TEACHING THE BICENTENNIAL: Tucker to train teachers for state’s 200th anniversary

Published 1:25 am Saturday, April 1, 2017

The Alabama Bicentennial Commission has chosen an Andalusia Elementary School teacher as one of 12 master teachers.

Jessica Tucker

Jessica Tucker, a fifth grade teacher at AES, and 11 of her colleagues will lead Bicentennial Professional Development Institutes for third through fifth grade teachers from across the state over the next three summers.

Tucker, who teaches English language arts and U.S. history, said after teaching history to fifth graders for 13 years, she has become more interested in state history. AES principal Alane Brunson asked Tucker to consider participating in the Bicentennial Comission’s project.

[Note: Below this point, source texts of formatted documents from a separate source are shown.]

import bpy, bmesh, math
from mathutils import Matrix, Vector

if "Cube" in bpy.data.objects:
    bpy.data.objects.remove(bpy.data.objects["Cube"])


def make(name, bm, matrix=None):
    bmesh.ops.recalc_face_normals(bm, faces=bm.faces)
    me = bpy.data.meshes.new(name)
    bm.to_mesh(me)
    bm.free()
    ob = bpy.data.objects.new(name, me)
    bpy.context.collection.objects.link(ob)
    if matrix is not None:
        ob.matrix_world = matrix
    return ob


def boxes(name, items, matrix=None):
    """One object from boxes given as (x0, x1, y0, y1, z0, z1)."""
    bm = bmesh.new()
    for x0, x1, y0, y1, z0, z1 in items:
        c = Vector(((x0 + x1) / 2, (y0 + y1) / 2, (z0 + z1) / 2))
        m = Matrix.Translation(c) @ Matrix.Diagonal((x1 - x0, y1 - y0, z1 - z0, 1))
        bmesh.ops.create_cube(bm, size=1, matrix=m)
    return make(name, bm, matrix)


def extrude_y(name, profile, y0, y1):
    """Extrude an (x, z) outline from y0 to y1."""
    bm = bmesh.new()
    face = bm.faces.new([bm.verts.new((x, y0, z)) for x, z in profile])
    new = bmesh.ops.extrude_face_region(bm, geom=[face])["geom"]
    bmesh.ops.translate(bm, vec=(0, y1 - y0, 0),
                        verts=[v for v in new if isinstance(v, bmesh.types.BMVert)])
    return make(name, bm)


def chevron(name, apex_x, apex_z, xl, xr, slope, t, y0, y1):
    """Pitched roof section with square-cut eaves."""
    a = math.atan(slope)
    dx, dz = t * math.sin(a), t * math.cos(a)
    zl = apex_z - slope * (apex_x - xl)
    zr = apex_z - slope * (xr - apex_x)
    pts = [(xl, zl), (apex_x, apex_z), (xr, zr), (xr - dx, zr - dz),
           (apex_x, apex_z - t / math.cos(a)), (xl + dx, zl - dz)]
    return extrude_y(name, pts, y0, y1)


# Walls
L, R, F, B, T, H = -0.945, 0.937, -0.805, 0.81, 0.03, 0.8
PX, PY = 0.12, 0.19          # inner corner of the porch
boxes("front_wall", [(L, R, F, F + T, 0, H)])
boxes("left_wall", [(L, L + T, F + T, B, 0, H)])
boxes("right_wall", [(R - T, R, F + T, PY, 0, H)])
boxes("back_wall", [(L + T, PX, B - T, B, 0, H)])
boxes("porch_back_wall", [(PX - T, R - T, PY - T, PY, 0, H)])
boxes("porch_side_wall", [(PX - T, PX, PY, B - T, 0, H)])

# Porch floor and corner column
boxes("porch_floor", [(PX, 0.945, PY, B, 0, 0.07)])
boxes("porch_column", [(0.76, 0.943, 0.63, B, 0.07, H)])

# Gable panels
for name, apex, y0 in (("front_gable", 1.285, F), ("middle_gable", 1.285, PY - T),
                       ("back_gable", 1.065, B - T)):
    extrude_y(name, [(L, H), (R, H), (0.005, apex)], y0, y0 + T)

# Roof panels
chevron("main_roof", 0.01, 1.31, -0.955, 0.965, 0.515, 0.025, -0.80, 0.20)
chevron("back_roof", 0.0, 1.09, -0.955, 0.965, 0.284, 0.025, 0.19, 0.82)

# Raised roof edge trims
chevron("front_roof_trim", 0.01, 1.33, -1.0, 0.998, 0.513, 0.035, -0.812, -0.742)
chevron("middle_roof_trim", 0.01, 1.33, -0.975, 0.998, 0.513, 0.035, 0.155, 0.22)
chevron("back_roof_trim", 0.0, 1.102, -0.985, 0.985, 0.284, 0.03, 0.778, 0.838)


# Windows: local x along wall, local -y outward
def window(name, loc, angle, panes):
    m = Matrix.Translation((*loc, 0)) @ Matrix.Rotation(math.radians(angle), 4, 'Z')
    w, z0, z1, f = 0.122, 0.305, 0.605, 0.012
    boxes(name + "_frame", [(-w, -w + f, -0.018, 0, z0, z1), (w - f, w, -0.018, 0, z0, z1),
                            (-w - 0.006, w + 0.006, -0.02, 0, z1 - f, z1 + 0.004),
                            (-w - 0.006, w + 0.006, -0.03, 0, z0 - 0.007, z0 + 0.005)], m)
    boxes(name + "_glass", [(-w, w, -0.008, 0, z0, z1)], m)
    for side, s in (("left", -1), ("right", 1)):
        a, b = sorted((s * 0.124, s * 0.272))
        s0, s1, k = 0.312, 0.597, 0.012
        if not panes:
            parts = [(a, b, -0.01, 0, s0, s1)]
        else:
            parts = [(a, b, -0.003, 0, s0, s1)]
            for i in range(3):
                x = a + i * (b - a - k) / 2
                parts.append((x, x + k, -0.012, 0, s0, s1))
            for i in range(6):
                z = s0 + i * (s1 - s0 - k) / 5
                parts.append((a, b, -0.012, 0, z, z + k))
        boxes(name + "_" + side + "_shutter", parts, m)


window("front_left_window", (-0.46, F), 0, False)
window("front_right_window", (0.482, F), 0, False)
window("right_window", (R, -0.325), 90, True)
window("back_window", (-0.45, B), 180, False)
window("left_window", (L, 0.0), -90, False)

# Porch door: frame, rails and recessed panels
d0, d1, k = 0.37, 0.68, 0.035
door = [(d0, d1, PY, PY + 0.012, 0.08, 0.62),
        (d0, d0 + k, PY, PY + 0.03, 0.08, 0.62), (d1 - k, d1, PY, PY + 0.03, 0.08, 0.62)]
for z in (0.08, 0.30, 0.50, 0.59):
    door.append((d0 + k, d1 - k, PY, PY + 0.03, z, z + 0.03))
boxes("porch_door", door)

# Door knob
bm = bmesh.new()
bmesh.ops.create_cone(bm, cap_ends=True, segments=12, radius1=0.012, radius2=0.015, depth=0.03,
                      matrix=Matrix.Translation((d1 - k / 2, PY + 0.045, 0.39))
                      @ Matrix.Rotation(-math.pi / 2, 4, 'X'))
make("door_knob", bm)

“It sounded like something I would be interested in, and I loved it,” she said.

She and her colleagues spent five days in Montgomery last summer, studying and experiencing Alabama history, including visits to the Rosa Parks Museum, Ft. Toulouse, and the Freedom Riders Museum.

“It helped us learn the history of the state and the resources we have available,” she said.

This summer, she’ll work with a content specialist, Dr. Bob Saunders, professor of history at Troy University Dothan, to train 30 teachers. At the end of the three-year program, she and her colleagues will have trained 1,080 teachers across the state.

And she couldn’t be happier with the topic – “Long Leaf: The History of an Agricultural State,” she said.

“I’m super excited about it,” she said. “I use Longleaf by Roger Reid with my students, and I’ve fallen in love with it.”

The novel, written for middle school students, is set in the Conecuh National Forest. AES students not only like the story, she said, but also are fortunate to be able to visit Open Pond in the Conecuh each spring, and Reid is a frequent visitor to her classes.

“Basically what we’ll be doing with teachers is talking about how to take our history and bring it to third through fifth graders.”

The Bicentennial Commission has provided Tucker with an OzoBot. The tiny robot can be programmed to help students learned history. For instance, she can take a map of Alabama and mark a route so that the students learn DeSoto’s route through Alabama.

The commission also provided master teachers with Breakout EDU, a learning games platform. In turn, she will use the learning aides to provide ideas to teachers this summer.

Bicentennial Master Teachers and the Bicentennial Professional Development Institutes have been created under the leadership of Karen Porter, ARI Program Coordinator for the State Department of Education, and Steve Murray, Director of the Alabama Department of Archives and History. These initiatives are part of a statewide program spanning the three years of Alabama’s bicentennial commemoration, 2017-2019. This educational program is just one of the many ways the Alabama Bicentennial Commission is celebrating Alabama’s 200th year of statehood.

The teacher institutes will be held June 19-22 in the Johnson Center for the Arts. Teachers can find out how to apply by visiting the bicentennial website at www.ALABAMA200.org.